Refactoring Vs Obfuscate

It is but a reality that most of the code that is floating around is a borrowed one.Not many have the patience to go through the various overloads and find the right approach or find the snippet that we require.Thanks to Google and other search engines who have played a big role in promoting this trend!But what happens when you get the only the demo of the program or the exe/dll.No issues as there are a equal number of refactoring programs on web to help you out.Even the VS SDK comes shipped with the IL Disassembler.

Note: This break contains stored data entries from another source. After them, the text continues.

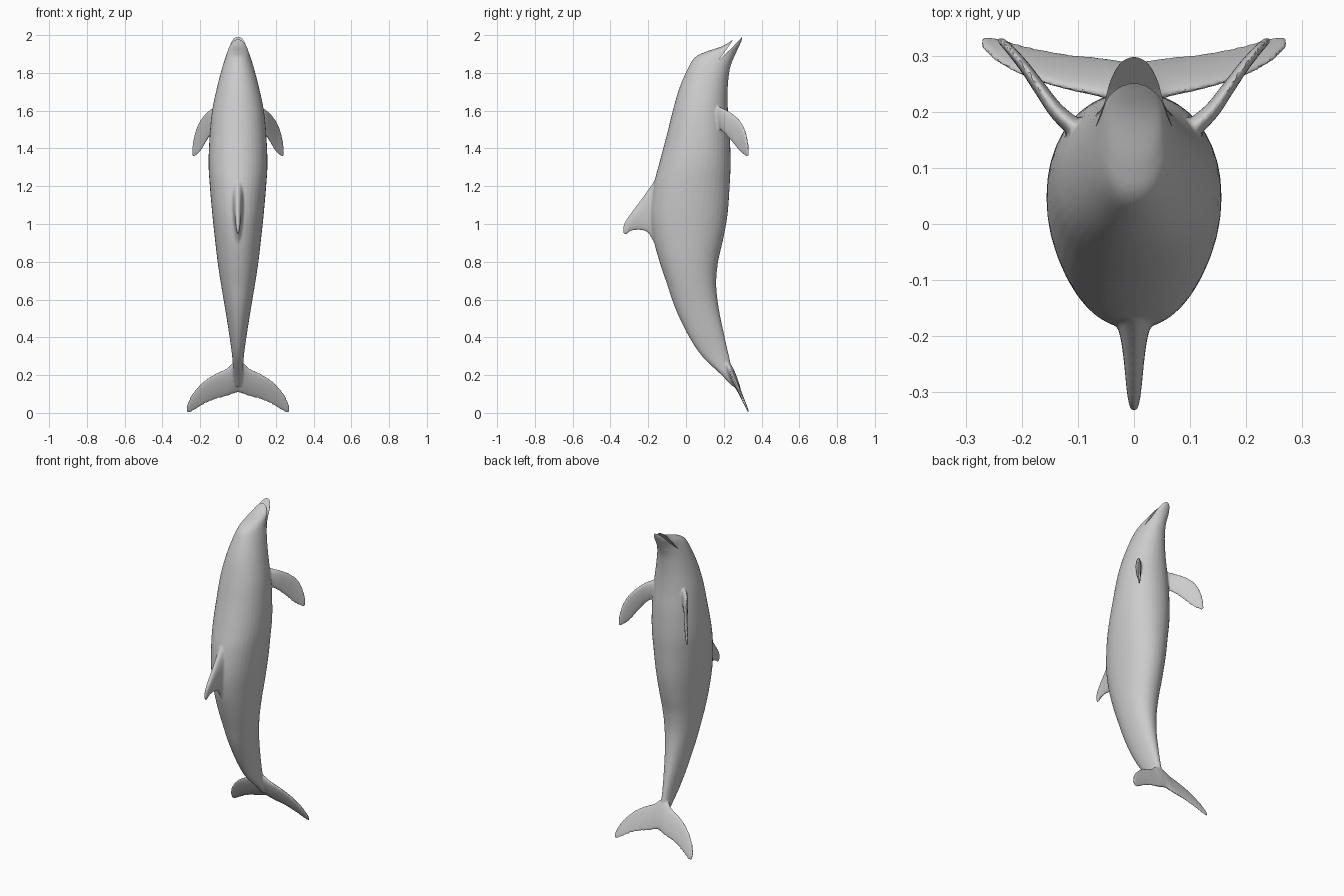
import bpy, bmesh, math
from mathutils import Vector

if "Cube" in bpy.data.objects:
    bpy.data.objects.remove(bpy.data.objects["Cube"])

N = 40  # points around every cross-section


def resample(rows, n=6):
    """Catmull-Rom smoothing of a list of station rows."""
    out = []
    for i in range(len(rows) - 1):
        p0, p1 = rows[max(i - 1, 0)], rows[i]
        p2, p3 = rows[i + 1], rows[min(i + 2, len(rows) - 1)]
        for k in range(n):
            t = k / n
            out.append([0.5 * (2 * b + (c - a) * t + (2 * a - 5 * b + 4 * c - d) * t * t
                               + (3 * b - a - 3 * c + d) * t ** 3)
                        for a, b, c, d in zip(p0, p1, p2, p3)])
    return out + [list(rows[-1])]


def loft(bm, rings):
    """Skin a closed tube through the rings and cap both ends."""
    vs = [[bm.verts.new(p) for p in r] for r in rings]
    for a, b in zip(vs, vs[1:]):
        for i in range(N):
            j = (i + 1) % N
            bm.faces.new((a[i], a[j], b[j], b[i]))
    bm.faces.new(vs[0])
    bm.faces.new(vs[-1])


def foil(lead, trail, normal, thick):
    """Fin cross-section: rounded leading edge, thinner trailing edge."""
    mid, half = (lead + trail) / 2, (lead - trail) / 2
    ring = []
    for i in range(N):
        a = math.tau * i / N
        t = thick / 2 * math.sin(a) * (0.85 + 0.15 * math.cos(a))
        ring.append(mid + half * math.cos(a) + normal * t)
    return ring


bm = bmesh.new()

# Body: z, back y, belly y, half width
body = [(2.003, .278, .292, .010), (1.99, .264, .298, .023), (1.97, .240, .294, .034),
        (1.94, .188, .281, .047), (1.91, .100, .267, .057), (1.88, .045, .253, .067),
        (1.82, .008, .232, .086), (1.72, -.035, .221, .112), (1.60, -.070, .222, .137),
        (1.47, -.102, .232, .150), (1.32, -.142, .236, .156), (1.20, -.172, .231, .149),
        (1.05, -.187, .220, .136), (.92, -.172, .197, .122), (.80, -.140, .170, .108),
        (.68, -.100, .160, .090), (.55, -.055, .174, .068), (.41, .012, .203, .046),
        (.30, .085, .228, .031), (.20, .188, .253, .024), (.14, .245, .280, .016)]
rings = []
for z, y0, y1, w in resample(body):
    ring = []
    for i in range(N):
        a = math.tau * i / N
        c, s = math.cos(a), math.sin(a)
        ring.append((w * math.copysign(abs(c) ** .95, c),
                     (y0 + y1) / 2 + (y1 - y0) / 2 * math.copysign(abs(s) ** .95, s), z))
    rings.append(ring)
loft(bm, rings)

# Dorsal fin: y, leading z, trailing z, thickness
dorsal = [(-.10, 1.30, .84, .10), (-.15, 1.255, .87, .085), (-.18, 1.21, .92, .07),
          (-.205, 1.175, .955, .055), (-.245, 1.12, .968, .042), (-.29, 1.06, .962, .032),
          (-.318, 1.02, .943, .023), (-.333, .985, .95, .012)]
loft(bm, [foil(Vector((0, y, zl)), Vector((0, y, zt)), Vector((1, 0, 0)), t)
          for y, zl, zt, t in resample(dorsal)])

# Flippers: x, y, leading z, trailing z, thickness
flipper = [(.085, .155, 1.63, 1.52, .045), (.135, .198, 1.612, 1.485, .034),
           (.165, .238, 1.59, 1.44, .028), (.195, .28, 1.555, 1.39, .023),
           (.22, .31, 1.505, 1.362, .019), (.236, .326, 1.44, 1.353, .015),
           (.241, .331, 1.40, 1.36, .010)]
# Tail flukes: x, leading z, trailing z, thickness
fluke = [(-.01, .28, .112, .045), (.03, .262, .10, .042), (.06, .235, .088, .034),
         (.12, .207, .072, .027), (.185, .165, .042, .021), (.24, .105, .008, .016),
         (.263, .06, .0, .013), (.273, .035, .008, .010)]


def fluke_y(z):
    return .333 - .44 * z


for side in (1, -1):
    loft(bm, [foil(Vector((side * x, y, zl)), Vector((side * x, y, zt)),
                   Vector((side * .74, -.67, 0)), t)
              for x, y, zl, zt, t in resample(flipper)])
    loft(bm, [foil(Vector((side * x, fluke_y(zl), zl)), Vector((side * x, fluke_y(zt), zt)),
                   Vector((0, .92, .4)), t)
              for x, zl, zt, t in resample(fluke)])

bmesh.ops.recalc_face_normals(bm, faces=bm.faces)
mesh = bpy.data.meshes.new("dolphin")
bm.to_mesh(mesh)
bm.free()
dolphin = bpy.data.objects.new("dolphin", mesh)
bpy.context.collection.objects.link(dolphin)

# Mouth cutter: thin wedge between the jaws
wedge = [(.172, 1.866), (.226, 1.940), (.285, 2.03), (.315, 2.01), (.240, 1.930)]
bm = bmesh.new()
f = bm.faces.new([bm.verts.new((-.2, y, z)) for y, z in wedge])
ext = bmesh.ops.extrude_face_region(bm, geom=[f])
bmesh.ops.translate(bm, vec=(.4, 0, 0),
                    verts=[v for v in ext["geom"] if isinstance(v, bmesh.types.BMVert)])
bmesh.ops.recalc_face_normals(bm, faces=bm.faces)
cut_mesh = bpy.data.meshes.new("mouth_cutter")
bm.to_mesh(cut_mesh)
bm.free()
cutter = bpy.data.objects.new("mouth_cutter", cut_mesh)
bpy.context.collection.objects.link(cutter)
cutter.hide_render = True

# Fuse the parts into one skin, soften the joins, cut the mouth
m = dolphin.modifiers.new("fuse", 'REMESH')
m.mode = 'VOXEL'
m.voxel_size = .0055
m = dolphin.modifiers.new("soften", 'SMOOTH')
m.factor = .5
m.iterations = 6
m = dolphin.modifiers.new("mouth", 'BOOLEAN')
m.operation = 'DIFFERENCE'
m.solver = 'EXACT'
m.object = cutter

# Bake the result and remove the cutter
deps = bpy.context.evaluated_depsgraph_get()
baked = bpy.data.meshes.new_from_object(dolphin.evaluated_get(deps))
dolphin.modifiers.clear()
dolphin.data = baked
bpy.data.objects.remove(cutter)
bpy.context.view_layer.objects.active = dolphin
dolphin.select_set(True)
bpy.ops.object.shade_smooth_by_angle(angle=math.radians(40))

But more often than not we are all accustomed to use the Reflector from RedGate(thanks to Lutz Roeder!).But naturally my devils mind played prank and i decided to test reflector itself!And i tried to break open the code using Reflector so that i can test Lutz’s code.But i was rather disappointed to note that the code was obfuscated.Cool eh?


That’s when i realized the power of Obfuscation!I don’t know how many of your would have noted the Dotfuscator Community Edition that come along with Visual Studio.Its gives a good insight into how you can actually hide your implementation or Business Logic.


You just need to create a new project in Dotfuscator.Add the assemblies you want to obfuscate in the Input tab and Build the project.It will ask you to save the project and you need to save the .proj as an xml and voila! there you are…ready!


You have better options in the professional versions (which are paid versions),but this would do better as the code will now be nearly impossible to read.So what does this do?Basically obfuscation makes code really incomprehensible or in simple terms unreadable.The main goal is to create confusion.A good obfuscator will make a readable program ambiguous,and will confuse a developer, and make refactoring an impossibility. While the forward (executable) logic will be preserved, the reverse will not be possible.Since secure intellectual property is high on the cards of everybody’s mind let us see the various methods that are used to achieve obfuscation.Primitive obfuscators essentially rename identifiers found in the code to something that is unreadable.


While most commercial obfuscators employ a renaming technique that applies trivial identifiers,there are others like Overload Induction, a patented algorithm devised by Preemptive Solutions. Trivial renaming is still used; however, a crafty twist is added. Method identifiers are maximally overloaded after an exhaustive scope analysis. Instead of substituting one new name for each old name, Overload Induction will rename as many methods as possible to the same name.There are lots of other obfuscation methods like string encryption,because for paid software ,we would ask for entering serials,and the cracker would most likely search for the string which asks that in the re-engineered code.So string encryption would change the string value and make it harder for the cracker!Other obfuscation methods include control flow,assembly,watermarking,incremental obfuscations.

A positive side effect of renaming is size reduction.Dotfuscator removes debug information and non-essential metadata from a dll\exe.Obfuscated MSIL code is functionally equivalent to traditional MSIL code and will execute on the Common Language Runtime (CLR) with identical results. The reverse, however, is not true.More details kindly see as well as see the documentation on Dotfuscator.Note that a bad programmer with pathetic coding standards is a very good obfuscator!!

**Kindly note many snapshots and material that i have taken are from Dotfuscator.


5 thoughts on “Refactoring Vs Obfuscate

  1. Restrict your flirting to your crush so they don’t get confused. Place truffles on prepared baking sheet; let stand until firm. Now, add the mixture into a cup of carrot juice and mix the liquid completely.

  2. Also take a look at Crypto Obfuscator – it too supports Overload renaming, and lots of other obfuscations like Code Pattern Masking, Method Call Hidinig, etc and is much cheaper.

Leave a Reply

Fill in your details below or click an icon to log in: Logo

You are commenting using your account. Log Out /  Change )

Google photo

You are commenting using your Google account. Log Out /  Change )

Twitter picture

You are commenting using your Twitter account. Log Out /  Change )

Facebook photo

You are commenting using your Facebook account. Log Out /  Change )

Connecting to %s